■ YOUR INSTRUCTIONS ■
Below are some records; output exactly the lines from the line with "return loft(name, [flip(c)" to the line with "if face.normal.z >", both ends kept, and nothing more.

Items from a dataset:
*-*-*

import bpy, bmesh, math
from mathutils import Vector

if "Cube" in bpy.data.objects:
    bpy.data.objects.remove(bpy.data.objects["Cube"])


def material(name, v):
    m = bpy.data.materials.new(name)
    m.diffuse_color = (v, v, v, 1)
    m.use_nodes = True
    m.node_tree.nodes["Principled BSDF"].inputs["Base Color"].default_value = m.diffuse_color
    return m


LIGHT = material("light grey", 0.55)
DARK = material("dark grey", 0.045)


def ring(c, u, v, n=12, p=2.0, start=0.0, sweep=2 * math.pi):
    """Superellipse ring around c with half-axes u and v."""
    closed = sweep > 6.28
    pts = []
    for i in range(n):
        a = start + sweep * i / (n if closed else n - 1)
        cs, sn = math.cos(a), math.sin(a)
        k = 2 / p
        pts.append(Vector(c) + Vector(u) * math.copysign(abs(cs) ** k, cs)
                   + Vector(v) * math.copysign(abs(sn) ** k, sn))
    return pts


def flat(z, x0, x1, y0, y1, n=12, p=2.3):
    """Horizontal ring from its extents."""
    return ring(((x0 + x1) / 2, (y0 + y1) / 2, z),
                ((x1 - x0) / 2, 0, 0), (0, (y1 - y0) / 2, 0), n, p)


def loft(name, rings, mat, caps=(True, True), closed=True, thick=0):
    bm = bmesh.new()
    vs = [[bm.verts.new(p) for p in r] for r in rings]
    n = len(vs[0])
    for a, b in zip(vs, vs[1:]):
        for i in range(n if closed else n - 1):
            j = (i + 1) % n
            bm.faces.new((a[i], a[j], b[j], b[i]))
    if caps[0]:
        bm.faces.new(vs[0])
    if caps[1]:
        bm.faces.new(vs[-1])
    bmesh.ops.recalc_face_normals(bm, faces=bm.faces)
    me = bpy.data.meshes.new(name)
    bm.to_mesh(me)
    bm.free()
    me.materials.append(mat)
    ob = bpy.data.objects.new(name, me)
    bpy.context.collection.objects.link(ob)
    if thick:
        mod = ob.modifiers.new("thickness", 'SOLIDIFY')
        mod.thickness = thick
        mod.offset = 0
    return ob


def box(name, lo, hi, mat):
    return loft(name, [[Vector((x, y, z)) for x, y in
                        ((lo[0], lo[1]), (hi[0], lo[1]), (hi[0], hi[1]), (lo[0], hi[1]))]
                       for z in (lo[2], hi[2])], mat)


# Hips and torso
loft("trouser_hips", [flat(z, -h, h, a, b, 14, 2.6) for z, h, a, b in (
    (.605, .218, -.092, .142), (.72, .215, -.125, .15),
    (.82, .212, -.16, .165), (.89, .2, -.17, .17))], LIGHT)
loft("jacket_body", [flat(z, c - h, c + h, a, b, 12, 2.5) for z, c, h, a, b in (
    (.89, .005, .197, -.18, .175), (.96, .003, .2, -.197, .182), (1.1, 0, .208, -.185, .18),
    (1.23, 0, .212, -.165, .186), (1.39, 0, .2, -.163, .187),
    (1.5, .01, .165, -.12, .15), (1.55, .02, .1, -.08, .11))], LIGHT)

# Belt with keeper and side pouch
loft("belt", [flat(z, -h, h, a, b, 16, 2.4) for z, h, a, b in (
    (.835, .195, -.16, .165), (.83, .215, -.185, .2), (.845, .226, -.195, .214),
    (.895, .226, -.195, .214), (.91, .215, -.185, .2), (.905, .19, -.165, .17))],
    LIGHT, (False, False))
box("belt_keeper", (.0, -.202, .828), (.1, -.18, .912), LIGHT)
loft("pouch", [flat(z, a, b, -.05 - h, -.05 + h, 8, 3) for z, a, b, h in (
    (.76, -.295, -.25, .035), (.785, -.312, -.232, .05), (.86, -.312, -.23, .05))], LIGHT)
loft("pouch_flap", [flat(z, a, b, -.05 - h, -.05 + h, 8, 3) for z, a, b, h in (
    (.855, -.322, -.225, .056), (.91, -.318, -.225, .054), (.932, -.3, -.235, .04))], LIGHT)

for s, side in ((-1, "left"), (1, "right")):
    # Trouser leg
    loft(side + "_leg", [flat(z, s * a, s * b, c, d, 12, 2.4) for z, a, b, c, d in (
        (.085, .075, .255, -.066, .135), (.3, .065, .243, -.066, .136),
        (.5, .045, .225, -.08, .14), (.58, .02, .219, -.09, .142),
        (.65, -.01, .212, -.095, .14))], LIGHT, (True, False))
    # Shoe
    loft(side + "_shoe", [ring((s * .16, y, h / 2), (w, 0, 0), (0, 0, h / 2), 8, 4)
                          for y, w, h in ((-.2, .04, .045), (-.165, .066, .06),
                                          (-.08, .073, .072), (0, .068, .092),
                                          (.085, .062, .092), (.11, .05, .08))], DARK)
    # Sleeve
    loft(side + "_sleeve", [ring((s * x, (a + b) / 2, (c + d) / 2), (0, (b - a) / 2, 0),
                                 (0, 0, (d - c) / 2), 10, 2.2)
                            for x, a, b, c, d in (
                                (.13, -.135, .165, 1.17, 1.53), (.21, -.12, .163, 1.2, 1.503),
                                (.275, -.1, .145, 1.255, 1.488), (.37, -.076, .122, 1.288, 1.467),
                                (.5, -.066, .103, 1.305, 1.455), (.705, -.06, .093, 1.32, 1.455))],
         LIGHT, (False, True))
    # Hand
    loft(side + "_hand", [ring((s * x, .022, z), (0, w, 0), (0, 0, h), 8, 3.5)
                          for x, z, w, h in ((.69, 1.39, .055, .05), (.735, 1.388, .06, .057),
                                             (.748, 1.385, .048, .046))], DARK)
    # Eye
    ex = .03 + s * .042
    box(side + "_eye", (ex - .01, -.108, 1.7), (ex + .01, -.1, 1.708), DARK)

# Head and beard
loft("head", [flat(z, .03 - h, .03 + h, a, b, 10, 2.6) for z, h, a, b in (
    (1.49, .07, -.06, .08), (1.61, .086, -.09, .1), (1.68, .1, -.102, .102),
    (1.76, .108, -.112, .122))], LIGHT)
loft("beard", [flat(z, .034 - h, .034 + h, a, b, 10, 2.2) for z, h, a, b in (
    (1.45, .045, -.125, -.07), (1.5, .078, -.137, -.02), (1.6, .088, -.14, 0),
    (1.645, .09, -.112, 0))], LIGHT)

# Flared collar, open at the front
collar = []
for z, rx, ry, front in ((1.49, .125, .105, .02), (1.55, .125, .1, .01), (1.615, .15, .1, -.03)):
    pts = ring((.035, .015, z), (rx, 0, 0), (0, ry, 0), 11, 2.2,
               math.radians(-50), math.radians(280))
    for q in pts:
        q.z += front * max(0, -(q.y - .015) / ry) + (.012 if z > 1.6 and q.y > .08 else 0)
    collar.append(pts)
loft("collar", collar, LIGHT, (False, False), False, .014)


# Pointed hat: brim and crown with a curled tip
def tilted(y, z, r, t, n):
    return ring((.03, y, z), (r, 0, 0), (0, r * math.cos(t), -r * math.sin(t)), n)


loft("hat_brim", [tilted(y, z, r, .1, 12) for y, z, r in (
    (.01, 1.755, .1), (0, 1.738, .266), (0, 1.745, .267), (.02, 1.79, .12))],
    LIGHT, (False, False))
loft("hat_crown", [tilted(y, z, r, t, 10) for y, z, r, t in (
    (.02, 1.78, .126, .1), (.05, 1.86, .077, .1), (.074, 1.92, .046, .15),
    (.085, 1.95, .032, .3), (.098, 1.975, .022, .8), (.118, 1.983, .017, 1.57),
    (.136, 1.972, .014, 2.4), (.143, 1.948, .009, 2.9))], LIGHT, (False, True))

*-*-*

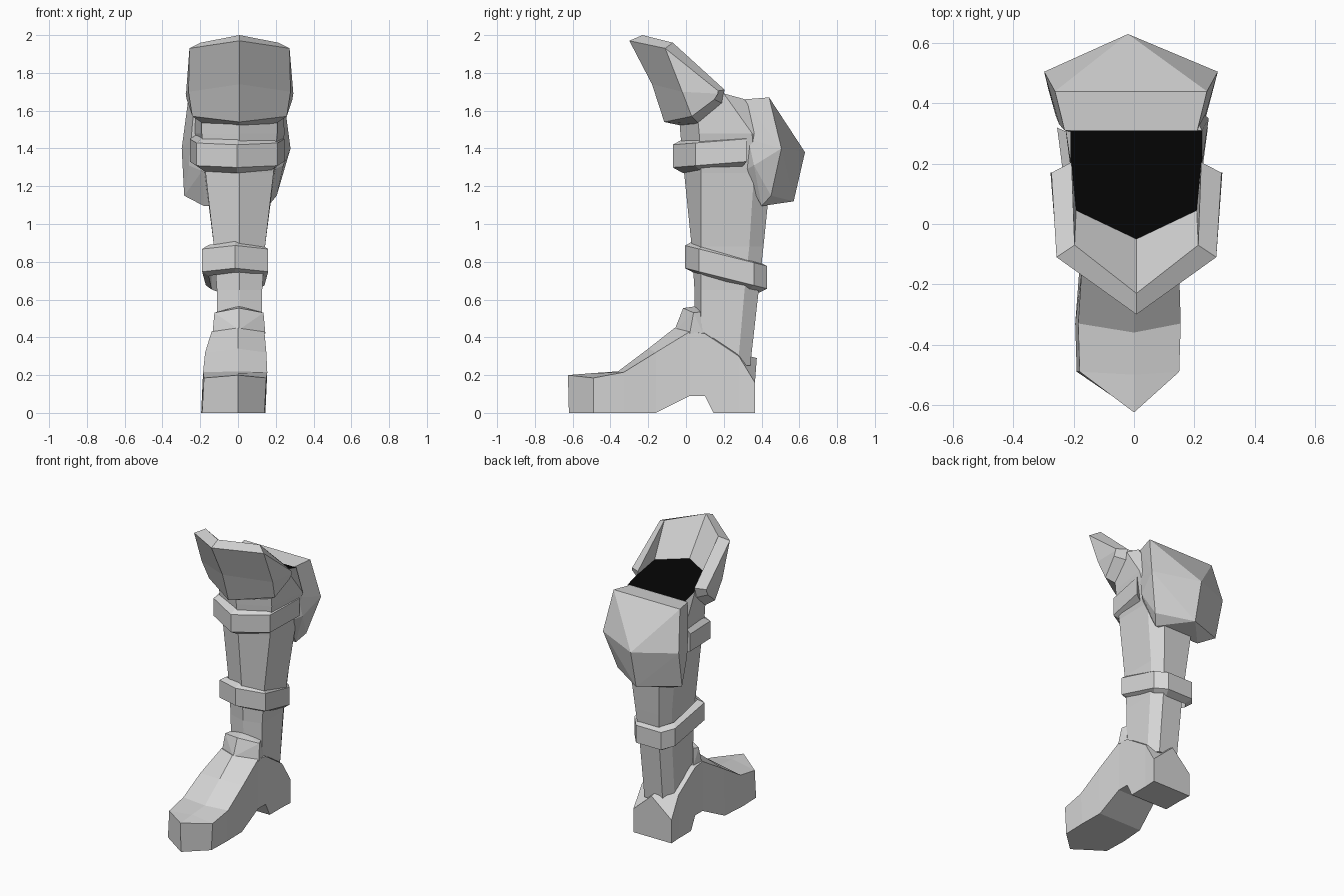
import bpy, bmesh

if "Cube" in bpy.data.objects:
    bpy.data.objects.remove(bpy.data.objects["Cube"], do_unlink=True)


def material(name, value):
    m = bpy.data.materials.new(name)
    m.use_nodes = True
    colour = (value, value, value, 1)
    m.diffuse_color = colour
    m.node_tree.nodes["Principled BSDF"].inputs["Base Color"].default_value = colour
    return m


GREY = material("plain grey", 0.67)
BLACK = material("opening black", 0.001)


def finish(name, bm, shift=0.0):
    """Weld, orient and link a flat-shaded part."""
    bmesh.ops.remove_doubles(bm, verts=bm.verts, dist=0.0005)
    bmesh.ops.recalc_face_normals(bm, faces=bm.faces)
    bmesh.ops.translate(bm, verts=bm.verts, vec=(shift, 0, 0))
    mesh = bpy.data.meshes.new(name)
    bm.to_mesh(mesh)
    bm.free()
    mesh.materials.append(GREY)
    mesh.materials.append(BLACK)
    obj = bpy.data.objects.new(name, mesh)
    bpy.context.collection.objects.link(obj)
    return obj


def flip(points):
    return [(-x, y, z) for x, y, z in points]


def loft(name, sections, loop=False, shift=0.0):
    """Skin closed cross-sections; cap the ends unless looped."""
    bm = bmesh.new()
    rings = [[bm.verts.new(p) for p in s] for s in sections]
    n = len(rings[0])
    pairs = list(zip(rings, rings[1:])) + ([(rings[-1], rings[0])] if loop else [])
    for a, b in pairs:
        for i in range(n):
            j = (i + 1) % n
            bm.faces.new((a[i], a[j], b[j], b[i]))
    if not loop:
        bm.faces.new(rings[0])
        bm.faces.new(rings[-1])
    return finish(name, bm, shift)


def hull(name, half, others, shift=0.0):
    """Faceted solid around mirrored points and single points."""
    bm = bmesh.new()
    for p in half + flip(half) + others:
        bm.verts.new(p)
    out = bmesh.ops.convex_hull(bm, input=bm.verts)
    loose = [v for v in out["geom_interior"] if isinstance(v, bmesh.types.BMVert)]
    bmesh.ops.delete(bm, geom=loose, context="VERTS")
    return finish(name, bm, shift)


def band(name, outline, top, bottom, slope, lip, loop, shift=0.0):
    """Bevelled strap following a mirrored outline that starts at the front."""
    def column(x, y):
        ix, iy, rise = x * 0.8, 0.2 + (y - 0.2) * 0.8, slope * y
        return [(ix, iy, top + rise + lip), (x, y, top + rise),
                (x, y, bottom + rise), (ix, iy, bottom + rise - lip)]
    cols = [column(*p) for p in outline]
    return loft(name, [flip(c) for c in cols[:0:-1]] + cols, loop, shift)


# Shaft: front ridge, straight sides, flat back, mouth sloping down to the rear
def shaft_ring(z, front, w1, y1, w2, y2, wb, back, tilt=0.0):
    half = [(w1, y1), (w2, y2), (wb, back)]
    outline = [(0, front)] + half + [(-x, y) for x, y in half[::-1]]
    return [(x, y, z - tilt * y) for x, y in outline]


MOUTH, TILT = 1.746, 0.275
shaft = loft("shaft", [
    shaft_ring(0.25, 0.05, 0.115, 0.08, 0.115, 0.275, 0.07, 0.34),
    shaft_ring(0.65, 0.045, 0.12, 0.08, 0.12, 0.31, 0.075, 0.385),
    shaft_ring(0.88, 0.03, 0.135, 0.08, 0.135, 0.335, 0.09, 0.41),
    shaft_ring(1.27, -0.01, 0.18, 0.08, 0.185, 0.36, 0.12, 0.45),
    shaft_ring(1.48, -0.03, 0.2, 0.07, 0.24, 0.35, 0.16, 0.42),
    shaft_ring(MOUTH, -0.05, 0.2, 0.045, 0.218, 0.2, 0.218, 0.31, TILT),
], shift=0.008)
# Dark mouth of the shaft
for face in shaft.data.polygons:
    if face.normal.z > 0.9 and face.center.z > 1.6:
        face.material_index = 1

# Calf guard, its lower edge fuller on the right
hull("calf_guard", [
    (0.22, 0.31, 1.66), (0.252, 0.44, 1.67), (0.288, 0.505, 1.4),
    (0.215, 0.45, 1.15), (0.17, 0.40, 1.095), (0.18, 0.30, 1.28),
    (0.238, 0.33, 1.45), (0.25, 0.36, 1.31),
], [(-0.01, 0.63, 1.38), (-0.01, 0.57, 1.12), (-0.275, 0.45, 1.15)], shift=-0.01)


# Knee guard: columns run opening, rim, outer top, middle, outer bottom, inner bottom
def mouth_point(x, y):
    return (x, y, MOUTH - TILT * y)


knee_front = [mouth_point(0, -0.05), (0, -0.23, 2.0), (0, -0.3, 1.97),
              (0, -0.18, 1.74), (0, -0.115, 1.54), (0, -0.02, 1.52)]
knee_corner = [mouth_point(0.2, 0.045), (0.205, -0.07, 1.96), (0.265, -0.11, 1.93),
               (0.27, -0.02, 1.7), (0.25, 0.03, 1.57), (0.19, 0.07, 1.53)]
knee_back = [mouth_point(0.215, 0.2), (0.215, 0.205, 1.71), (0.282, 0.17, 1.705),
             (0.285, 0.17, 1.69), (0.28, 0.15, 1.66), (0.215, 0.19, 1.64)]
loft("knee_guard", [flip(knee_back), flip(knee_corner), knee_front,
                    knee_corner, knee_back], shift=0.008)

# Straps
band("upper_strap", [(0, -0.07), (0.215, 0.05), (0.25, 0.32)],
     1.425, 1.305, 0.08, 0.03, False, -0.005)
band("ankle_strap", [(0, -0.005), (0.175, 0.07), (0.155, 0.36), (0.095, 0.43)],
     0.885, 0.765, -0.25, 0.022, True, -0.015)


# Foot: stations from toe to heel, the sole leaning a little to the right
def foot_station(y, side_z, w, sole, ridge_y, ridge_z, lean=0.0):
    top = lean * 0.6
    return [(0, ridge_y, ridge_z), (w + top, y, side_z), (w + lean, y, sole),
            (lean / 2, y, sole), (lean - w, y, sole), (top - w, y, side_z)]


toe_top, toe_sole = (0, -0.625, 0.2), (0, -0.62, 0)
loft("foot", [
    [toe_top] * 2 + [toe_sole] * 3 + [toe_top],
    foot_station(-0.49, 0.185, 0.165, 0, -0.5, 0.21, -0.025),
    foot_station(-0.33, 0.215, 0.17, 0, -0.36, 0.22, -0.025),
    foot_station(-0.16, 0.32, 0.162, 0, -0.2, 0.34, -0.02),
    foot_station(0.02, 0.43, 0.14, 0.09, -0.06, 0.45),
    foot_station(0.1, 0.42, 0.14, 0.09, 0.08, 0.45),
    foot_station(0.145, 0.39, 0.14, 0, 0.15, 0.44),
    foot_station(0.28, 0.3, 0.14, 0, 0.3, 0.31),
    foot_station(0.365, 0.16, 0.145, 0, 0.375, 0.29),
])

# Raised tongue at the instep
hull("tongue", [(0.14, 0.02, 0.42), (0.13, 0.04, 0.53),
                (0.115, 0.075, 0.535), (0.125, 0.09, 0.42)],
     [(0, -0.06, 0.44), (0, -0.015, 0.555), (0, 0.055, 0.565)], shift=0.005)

*-*-*

■ REPLY ■
    return loft(name, [flip(c) for c in cols[:0:-1]] + cols, loop, shift)


# Shaft: front ridge, straight sides, flat back, mouth sloping down to the rear
def shaft_ring(z, front, w1, y1, w2, y2, wb, back, tilt=0.0):
    half = [(w1, y1), (w2, y2), (wb, back)]
    outline = [(0, front)] + half + [(-x, y) for x, y in half[::-1]]
    return [(x, y, z - tilt * y) for x, y in outline]


MOUTH, TILT = 1.746, 0.275
shaft = loft("shaft", [
    shaft_ring(0.25, 0.05, 0.115, 0.08, 0.115, 0.275, 0.07, 0.34),
    shaft_ring(0.65, 0.045, 0.12, 0.08, 0.12, 0.31, 0.075, 0.385),
    shaft_ring(0.88, 0.03, 0.135, 0.08, 0.135, 0.335, 0.09, 0.41),
    shaft_ring(1.27, -0.01, 0.18, 0.08, 0.185, 0.36, 0.12, 0.45),
    shaft_ring(1.48, -0.03, 0.2, 0.07, 0.24, 0.35, 0.16, 0.42),
    shaft_ring(MOUTH, -0.05, 0.2, 0.045, 0.218, 0.2, 0.218, 0.31, TILT),
], shift=0.008)
# Dark mouth of the shaft
for face in shaft.data.polygons:
    if face.normal.z > 0.9 and face.center.z > 1.6:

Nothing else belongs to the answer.